Your task is to gather the lines below that hold the string "append".

BEGIN

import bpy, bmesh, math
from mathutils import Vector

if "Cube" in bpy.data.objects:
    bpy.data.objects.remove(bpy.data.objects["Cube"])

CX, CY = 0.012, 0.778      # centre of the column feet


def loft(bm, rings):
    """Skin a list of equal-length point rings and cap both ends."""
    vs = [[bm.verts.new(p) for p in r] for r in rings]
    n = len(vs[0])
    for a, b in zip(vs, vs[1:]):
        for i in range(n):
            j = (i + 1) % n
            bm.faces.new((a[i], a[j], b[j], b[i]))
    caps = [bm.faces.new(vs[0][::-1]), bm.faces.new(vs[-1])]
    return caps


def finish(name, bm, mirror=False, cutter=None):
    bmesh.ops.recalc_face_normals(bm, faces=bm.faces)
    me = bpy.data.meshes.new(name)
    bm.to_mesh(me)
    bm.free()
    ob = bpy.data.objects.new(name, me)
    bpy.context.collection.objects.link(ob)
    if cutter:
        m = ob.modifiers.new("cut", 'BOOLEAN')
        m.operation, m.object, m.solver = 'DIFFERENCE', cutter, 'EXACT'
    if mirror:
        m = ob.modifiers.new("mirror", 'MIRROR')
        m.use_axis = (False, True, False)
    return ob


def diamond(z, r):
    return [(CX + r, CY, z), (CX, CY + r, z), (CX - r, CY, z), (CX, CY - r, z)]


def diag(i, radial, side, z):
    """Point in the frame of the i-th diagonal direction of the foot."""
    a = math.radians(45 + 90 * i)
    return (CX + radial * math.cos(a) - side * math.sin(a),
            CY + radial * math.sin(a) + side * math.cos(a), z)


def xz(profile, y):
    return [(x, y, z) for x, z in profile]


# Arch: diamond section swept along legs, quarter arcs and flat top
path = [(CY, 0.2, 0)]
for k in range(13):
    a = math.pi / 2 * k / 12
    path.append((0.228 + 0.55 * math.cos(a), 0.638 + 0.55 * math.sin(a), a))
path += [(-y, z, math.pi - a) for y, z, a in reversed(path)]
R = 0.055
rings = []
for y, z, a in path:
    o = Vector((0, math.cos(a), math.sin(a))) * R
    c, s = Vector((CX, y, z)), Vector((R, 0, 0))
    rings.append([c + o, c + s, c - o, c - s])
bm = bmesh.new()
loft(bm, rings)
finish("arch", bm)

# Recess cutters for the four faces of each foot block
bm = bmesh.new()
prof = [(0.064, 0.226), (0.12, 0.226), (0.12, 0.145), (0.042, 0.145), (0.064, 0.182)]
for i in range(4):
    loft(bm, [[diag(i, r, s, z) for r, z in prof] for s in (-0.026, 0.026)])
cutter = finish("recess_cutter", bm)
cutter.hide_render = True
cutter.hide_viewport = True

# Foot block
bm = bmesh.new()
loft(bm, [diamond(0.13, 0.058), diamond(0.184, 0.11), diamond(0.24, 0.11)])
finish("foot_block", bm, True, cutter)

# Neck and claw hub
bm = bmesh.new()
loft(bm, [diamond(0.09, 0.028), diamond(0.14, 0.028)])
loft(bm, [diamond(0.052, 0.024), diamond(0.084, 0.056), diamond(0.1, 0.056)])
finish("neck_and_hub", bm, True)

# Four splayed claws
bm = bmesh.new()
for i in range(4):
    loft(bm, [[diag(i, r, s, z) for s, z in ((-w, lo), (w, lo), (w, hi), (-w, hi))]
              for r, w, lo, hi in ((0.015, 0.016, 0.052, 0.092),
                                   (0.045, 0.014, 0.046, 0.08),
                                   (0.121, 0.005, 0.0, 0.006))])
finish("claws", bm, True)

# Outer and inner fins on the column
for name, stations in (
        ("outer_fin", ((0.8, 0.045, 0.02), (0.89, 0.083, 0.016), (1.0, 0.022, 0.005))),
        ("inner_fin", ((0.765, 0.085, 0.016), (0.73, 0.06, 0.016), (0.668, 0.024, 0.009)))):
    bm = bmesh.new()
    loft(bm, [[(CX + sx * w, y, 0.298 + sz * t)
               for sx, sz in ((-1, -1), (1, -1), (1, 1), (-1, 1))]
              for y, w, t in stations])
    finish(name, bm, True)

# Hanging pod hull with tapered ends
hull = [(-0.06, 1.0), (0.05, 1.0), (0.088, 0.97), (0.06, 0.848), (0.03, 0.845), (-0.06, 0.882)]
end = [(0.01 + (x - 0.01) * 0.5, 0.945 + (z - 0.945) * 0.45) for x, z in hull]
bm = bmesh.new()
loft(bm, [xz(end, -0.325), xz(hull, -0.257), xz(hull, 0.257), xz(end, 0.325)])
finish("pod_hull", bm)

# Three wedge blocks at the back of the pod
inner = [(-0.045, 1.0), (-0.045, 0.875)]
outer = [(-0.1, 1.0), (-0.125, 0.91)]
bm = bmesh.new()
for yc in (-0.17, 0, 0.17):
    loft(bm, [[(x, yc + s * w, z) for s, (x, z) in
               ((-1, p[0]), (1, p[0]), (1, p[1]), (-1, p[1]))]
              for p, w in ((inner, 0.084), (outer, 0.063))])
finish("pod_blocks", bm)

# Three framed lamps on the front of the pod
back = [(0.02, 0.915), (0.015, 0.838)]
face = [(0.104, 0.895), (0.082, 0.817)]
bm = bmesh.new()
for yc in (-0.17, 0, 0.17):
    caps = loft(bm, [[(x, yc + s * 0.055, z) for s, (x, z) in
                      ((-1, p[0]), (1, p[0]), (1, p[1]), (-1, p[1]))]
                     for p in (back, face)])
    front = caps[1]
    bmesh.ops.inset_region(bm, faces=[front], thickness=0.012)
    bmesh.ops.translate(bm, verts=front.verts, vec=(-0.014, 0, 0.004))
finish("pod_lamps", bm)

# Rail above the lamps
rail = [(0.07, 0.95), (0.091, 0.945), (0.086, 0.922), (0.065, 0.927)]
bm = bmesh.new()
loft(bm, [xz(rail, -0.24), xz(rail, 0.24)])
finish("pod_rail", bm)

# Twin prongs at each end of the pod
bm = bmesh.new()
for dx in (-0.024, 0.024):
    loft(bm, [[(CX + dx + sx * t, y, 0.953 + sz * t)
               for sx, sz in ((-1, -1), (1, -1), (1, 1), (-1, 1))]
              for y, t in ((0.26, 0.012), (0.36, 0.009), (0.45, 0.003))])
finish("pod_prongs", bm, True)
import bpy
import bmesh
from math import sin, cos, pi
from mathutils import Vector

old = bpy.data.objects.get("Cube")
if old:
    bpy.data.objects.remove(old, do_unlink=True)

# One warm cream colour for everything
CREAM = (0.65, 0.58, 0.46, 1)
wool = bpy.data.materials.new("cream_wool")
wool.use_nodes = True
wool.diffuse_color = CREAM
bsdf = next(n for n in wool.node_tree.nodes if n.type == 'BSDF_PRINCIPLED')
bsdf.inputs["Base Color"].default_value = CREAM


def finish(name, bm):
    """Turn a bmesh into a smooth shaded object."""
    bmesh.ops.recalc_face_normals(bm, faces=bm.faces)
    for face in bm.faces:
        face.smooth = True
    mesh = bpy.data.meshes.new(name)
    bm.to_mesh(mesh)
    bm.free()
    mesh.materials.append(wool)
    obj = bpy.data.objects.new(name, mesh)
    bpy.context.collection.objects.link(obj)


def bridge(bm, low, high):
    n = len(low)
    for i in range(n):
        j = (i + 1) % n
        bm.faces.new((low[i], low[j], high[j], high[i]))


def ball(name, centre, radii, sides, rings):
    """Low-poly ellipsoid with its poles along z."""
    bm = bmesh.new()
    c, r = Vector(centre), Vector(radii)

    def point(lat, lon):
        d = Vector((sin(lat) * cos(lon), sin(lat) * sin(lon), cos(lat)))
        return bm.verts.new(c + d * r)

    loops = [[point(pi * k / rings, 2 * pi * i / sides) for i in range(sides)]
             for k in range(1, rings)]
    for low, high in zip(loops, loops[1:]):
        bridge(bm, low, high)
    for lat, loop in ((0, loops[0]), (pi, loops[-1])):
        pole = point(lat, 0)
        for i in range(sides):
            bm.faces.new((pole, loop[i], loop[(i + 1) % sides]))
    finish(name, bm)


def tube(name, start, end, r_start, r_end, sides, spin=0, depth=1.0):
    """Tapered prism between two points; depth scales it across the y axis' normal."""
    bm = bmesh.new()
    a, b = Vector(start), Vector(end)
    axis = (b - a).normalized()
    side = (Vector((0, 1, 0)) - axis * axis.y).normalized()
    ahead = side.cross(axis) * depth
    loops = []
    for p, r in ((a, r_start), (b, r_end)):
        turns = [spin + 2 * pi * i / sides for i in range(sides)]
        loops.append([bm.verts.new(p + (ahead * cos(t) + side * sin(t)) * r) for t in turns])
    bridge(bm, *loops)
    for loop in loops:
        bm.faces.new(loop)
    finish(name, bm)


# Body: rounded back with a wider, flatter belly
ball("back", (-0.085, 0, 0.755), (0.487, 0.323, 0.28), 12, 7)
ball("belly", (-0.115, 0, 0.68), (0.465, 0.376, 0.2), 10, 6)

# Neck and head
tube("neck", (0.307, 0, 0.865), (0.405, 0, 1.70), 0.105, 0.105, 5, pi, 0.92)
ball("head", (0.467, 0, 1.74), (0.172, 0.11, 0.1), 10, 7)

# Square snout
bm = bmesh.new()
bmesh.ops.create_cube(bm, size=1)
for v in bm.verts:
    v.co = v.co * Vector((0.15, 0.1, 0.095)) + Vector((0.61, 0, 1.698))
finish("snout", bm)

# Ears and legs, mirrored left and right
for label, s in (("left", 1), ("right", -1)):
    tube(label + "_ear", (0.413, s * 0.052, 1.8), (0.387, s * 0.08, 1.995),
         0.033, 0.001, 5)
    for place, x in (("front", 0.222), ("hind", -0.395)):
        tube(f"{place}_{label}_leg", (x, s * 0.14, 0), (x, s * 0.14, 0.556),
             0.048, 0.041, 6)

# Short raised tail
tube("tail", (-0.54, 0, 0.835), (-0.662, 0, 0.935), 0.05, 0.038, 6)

END
BEGIN

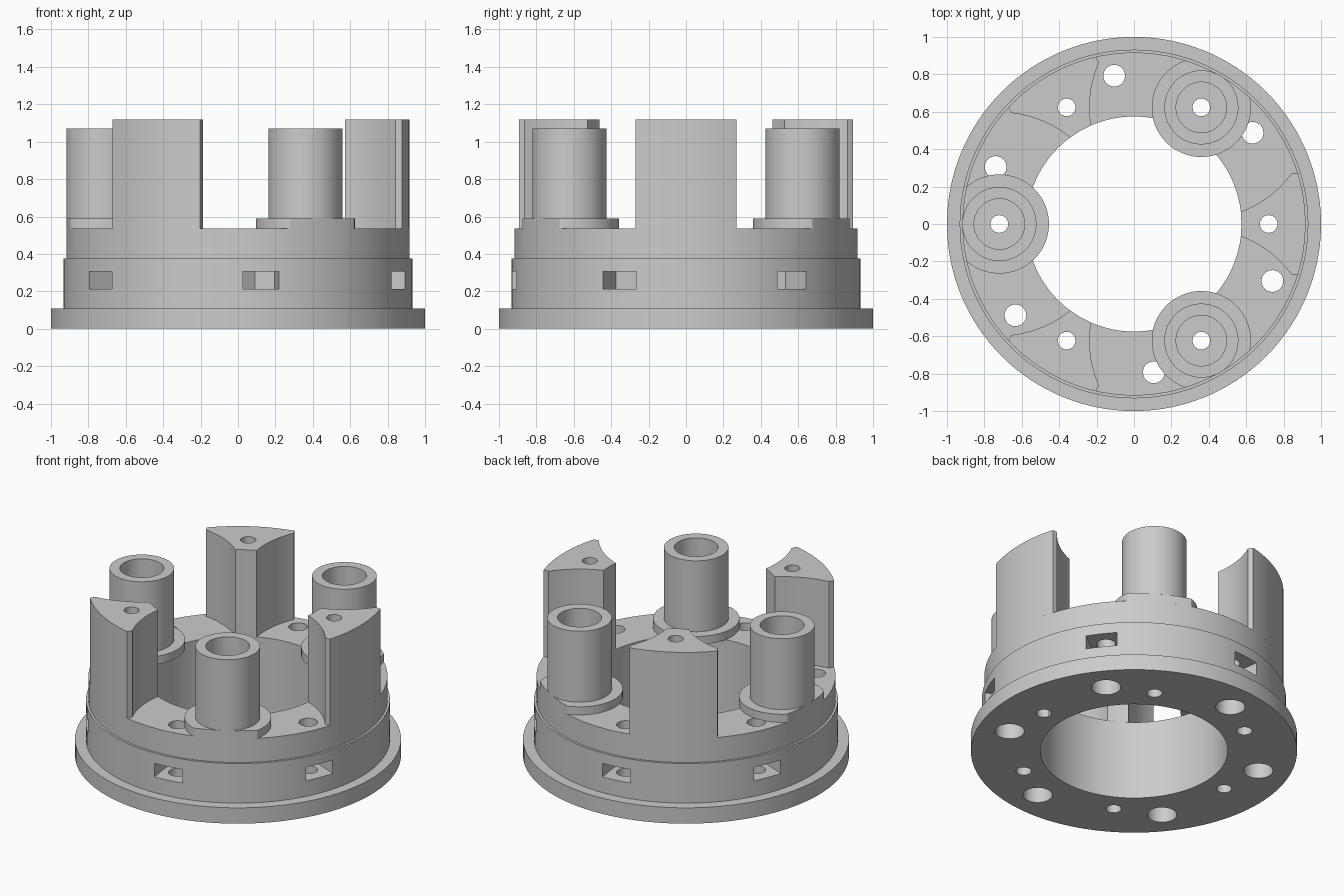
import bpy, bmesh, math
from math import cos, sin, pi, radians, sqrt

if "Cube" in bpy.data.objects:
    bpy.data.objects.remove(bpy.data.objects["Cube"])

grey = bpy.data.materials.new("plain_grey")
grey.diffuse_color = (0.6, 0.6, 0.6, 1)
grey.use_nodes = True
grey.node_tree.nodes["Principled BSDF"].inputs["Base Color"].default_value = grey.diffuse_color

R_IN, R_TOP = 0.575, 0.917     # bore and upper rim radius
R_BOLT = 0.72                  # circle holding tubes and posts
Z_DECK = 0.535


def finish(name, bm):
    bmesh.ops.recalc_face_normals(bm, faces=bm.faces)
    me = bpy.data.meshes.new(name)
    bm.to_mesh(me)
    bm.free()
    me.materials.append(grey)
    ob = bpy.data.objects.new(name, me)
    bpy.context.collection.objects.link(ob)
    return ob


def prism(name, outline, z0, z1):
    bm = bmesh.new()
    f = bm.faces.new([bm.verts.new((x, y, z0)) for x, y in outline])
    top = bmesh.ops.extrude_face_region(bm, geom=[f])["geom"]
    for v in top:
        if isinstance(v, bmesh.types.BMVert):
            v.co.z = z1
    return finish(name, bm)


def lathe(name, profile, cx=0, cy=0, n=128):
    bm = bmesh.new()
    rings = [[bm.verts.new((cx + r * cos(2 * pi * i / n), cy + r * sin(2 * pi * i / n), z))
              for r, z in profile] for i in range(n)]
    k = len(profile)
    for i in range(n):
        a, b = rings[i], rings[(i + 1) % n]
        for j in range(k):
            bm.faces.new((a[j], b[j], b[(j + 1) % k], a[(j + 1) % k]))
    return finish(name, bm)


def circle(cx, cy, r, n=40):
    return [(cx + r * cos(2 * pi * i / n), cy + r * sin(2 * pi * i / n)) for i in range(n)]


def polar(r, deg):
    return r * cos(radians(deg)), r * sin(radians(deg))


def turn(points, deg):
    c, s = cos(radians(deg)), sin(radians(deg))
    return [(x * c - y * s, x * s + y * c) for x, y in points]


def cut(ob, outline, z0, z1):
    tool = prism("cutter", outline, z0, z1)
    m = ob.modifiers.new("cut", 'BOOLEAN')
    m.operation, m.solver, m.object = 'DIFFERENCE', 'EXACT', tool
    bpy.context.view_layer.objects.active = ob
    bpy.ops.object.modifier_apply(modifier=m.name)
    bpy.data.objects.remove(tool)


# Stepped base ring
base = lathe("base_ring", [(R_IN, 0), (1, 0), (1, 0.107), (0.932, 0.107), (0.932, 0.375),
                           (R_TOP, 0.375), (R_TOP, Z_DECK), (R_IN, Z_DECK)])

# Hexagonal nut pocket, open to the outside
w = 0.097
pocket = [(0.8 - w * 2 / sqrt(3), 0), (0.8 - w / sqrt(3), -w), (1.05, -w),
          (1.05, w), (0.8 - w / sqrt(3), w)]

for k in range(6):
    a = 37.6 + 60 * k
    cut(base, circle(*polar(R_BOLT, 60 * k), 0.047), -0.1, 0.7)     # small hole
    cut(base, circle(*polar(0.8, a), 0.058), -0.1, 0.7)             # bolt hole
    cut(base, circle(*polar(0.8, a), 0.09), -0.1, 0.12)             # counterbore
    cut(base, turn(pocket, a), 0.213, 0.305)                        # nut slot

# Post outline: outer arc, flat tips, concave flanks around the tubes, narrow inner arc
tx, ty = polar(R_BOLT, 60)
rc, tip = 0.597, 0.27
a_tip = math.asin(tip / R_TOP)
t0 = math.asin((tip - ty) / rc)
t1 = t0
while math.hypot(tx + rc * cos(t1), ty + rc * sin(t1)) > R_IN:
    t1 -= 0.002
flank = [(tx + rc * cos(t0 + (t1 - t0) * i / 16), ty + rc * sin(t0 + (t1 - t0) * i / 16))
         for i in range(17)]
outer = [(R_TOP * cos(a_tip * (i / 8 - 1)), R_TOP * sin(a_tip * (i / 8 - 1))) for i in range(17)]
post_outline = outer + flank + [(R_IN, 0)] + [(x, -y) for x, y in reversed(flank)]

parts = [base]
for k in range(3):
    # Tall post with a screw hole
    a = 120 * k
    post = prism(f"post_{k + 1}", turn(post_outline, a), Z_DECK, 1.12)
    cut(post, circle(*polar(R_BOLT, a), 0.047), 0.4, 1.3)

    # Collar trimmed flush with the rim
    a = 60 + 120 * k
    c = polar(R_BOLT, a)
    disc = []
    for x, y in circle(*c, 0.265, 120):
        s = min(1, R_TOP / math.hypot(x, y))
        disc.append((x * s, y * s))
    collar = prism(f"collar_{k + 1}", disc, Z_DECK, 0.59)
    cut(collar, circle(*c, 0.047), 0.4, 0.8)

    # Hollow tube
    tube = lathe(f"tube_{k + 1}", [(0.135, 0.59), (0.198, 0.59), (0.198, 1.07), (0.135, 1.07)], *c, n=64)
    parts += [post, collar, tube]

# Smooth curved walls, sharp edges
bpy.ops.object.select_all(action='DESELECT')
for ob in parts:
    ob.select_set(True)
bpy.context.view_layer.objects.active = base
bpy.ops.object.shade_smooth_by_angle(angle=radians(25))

END

Answer section:
    path.append((0.228 + 0.55 * math.cos(a), 0.638 + 0.55 * math.sin(a), a))
    rings.append([c + o, c + s, c - o, c - s])
    mesh.materials.append(wool)
        loops.append([bm.verts.new(p + (ahead * cos(t) + side * sin(t)) * r) for t in turns])
    me.materials.append(grey)
        disc.append((x * s, y * s))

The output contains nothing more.